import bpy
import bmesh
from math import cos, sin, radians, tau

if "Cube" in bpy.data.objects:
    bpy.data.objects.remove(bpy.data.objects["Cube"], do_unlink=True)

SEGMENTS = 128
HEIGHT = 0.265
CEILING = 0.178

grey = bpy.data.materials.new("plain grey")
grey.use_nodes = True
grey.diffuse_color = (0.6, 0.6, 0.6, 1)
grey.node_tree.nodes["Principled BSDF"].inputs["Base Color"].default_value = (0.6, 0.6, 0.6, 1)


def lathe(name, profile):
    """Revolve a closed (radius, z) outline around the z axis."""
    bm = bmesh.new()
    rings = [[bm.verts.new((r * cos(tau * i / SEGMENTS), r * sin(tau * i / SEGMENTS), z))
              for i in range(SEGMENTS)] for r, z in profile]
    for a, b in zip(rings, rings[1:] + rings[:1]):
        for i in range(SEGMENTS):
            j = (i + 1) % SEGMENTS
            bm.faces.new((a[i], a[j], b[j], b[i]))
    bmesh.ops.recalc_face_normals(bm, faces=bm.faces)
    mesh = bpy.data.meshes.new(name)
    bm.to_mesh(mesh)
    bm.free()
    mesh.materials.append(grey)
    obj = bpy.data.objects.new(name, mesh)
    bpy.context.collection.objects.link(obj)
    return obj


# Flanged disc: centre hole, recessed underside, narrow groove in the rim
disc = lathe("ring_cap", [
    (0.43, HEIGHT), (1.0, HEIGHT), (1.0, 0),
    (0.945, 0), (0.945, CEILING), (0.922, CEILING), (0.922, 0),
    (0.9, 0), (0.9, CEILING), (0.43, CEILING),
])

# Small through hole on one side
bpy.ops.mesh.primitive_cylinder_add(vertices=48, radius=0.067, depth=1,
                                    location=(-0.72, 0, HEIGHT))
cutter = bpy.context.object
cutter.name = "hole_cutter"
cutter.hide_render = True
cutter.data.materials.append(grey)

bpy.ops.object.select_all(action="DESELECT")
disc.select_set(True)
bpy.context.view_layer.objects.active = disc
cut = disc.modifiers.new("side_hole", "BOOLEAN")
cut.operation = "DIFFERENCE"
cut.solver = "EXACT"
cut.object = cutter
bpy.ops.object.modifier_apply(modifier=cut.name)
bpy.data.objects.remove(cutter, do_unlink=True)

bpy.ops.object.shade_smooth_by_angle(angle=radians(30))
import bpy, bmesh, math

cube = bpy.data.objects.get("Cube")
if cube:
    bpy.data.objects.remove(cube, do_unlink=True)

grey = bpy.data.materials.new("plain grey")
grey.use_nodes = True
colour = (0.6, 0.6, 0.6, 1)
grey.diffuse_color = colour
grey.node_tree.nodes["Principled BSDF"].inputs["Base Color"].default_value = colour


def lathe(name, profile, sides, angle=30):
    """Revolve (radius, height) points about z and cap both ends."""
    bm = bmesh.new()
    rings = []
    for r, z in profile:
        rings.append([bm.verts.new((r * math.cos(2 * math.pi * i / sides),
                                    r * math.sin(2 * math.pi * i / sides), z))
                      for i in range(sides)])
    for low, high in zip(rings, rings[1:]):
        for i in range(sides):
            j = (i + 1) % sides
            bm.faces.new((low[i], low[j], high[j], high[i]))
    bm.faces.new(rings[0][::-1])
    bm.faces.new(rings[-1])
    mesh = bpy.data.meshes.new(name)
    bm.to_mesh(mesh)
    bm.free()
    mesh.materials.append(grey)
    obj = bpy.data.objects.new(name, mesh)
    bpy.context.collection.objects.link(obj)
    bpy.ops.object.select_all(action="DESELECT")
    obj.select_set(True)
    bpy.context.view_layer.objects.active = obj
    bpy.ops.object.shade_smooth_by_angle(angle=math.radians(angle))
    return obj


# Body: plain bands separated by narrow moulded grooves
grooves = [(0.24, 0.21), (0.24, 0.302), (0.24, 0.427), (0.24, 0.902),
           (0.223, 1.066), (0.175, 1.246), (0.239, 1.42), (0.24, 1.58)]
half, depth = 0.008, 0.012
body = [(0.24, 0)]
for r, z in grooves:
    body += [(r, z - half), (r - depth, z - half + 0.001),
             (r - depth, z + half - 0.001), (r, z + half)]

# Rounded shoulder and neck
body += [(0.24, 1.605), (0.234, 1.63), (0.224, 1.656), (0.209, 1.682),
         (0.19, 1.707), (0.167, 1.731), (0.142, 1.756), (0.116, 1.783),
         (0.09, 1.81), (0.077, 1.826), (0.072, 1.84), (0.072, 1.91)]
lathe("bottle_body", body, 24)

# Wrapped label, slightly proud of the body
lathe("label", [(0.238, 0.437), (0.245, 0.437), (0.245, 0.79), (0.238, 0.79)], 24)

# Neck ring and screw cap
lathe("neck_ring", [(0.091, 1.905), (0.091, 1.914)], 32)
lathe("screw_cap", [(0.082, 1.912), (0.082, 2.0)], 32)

» Exercise prompt
Repeat the data exactly, with every line included.

» Response to this exercise
import bpy
import bmesh
from math import cos, sin, radians, tau

if "Cube" in bpy.data.objects:
    bpy.data.objects.remove(bpy.data.objects["Cube"], do_unlink=True)

SEGMENTS = 128
HEIGHT = 0.265
CEILING = 0.178

grey = bpy.data.materials.new("plain grey")
grey.use_nodes = True
grey.diffuse_color = (0.6, 0.6, 0.6, 1)
grey.node_tree.nodes["Principled BSDF"].inputs["Base Color"].default_value = (0.6, 0.6, 0.6, 1)


def lathe(name, profile):
    """Revolve a closed (radius, z) outline around the z axis."""
    bm = bmesh.new()
    rings = [[bm.verts.new((r * cos(tau * i / SEGMENTS), r * sin(tau * i / SEGMENTS), z))
              for i in range(SEGMENTS)] for r, z in profile]
    for a, b in zip(rings, rings[1:] + rings[:1]):
        for i in range(SEGMENTS):
            j = (i + 1) % SEGMENTS
            bm.faces.new((a[i], a[j], b[j], b[i]))
    bmesh.ops.recalc_face_normals(bm, faces=bm.faces)
    mesh = bpy.data.meshes.new(name)
    bm.to_mesh(mesh)
    bm.free()
    mesh.materials.append(grey)
    obj = bpy.data.objects.new(name, mesh)
    bpy.context.collection.objects.link(obj)
    return obj


# Flanged disc: centre hole, recessed underside, narrow groove in the rim
disc = lathe("ring_cap", [
    (0.43, HEIGHT), (1.0, HEIGHT), (1.0, 0),
    (0.945, 0), (0.945, CEILING), (0.922, CEILING), (0.922, 0),
    (0.9, 0), (0.9, CEILING), (0.43, CEILING),
])

# Small through hole on one side
bpy.ops.mesh.primitive_cylinder_add(vertices=48, radius=0.067, depth=1,
                                    location=(-0.72, 0, HEIGHT))
cutter = bpy.context.object
cutter.name = "hole_cutter"
cutter.hide_render = True
cutter.data.materials.append(grey)

bpy.ops.object.select_all(action="DESELECT")
disc.select_set(True)
bpy.context.view_layer.objects.active = disc
cut = disc.modifiers.new("side_hole", "BOOLEAN")
cut.operation = "DIFFERENCE"
cut.solver = "EXACT"
cut.object = cutter
bpy.ops.object.modifier_apply(modifier=cut.name)
bpy.data.objects.remove(cutter, do_unlink=True)

bpy.ops.object.shade_smooth_by_angle(angle=radians(30))
import bpy, bmesh, math

cube = bpy.data.objects.get("Cube")
if cube:
    bpy.data.objects.remove(cube, do_unlink=True)

grey = bpy.data.materials.new("plain grey")
grey.use_nodes = True
colour = (0.6, 0.6, 0.6, 1)
grey.diffuse_color = colour
grey.node_tree.nodes["Principled BSDF"].inputs["Base Color"].default_value = colour


def lathe(name, profile, sides, angle=30):
    """Revolve (radius, height) points about z and cap both ends."""
    bm = bmesh.new()
    rings = []
    for r, z in profile:
        rings.append([bm.verts.new((r * math.cos(2 * math.pi * i / sides),
                                    r * math.sin(2 * math.pi * i / sides), z))
                      for i in range(sides)])
    for low, high in zip(rings, rings[1:]):
        for i in range(sides):
            j = (i + 1) % sides
            bm.faces.new((low[i], low[j], high[j], high[i]))
    bm.faces.new(rings[0][::-1])
    bm.faces.new(rings[-1])
    mesh = bpy.data.meshes.new(name)
    bm.to_mesh(mesh)
    bm.free()
    mesh.materials.append(grey)
    obj = bpy.data.objects.new(name, mesh)
    bpy.context.collection.objects.link(obj)
    bpy.ops.object.select_all(action="DESELECT")
    obj.select_set(True)
    bpy.context.view_layer.objects.active = obj
    bpy.ops.object.shade_smooth_by_angle(angle=math.radians(angle))
    return obj


# Body: plain bands separated by narrow moulded grooves
grooves = [(0.24, 0.21), (0.24, 0.302), (0.24, 0.427), (0.24, 0.902),
           (0.223, 1.066), (0.175, 1.246), (0.239, 1.42), (0.24, 1.58)]
half, depth = 0.008, 0.012
body = [(0.24, 0)]
for r, z in grooves:
    body += [(r, z - half), (r - depth, z - half + 0.001),
             (r - depth, z + half - 0.001), (r, z + half)]

# Rounded shoulder and neck
body += [(0.24, 1.605), (0.234, 1.63), (0.224, 1.656), (0.209, 1.682),
         (0.19, 1.707), (0.167, 1.731), (0.142, 1.756), (0.116, 1.783),
         (0.09, 1.81), (0.077, 1.826), (0.072, 1.84), (0.072, 1.91)]
lathe("bottle_body", body, 24)

# Wrapped label, slightly proud of the body
lathe("label", [(0.238, 0.437), (0.245, 0.437), (0.245, 0.79), (0.238, 0.79)], 24)

# Neck ring and screw cap
lathe("neck_ring", [(0.091, 1.905), (0.091, 1.914)], 32)
lathe("screw_cap", [(0.082, 1.912), (0.082, 2.0)], 32)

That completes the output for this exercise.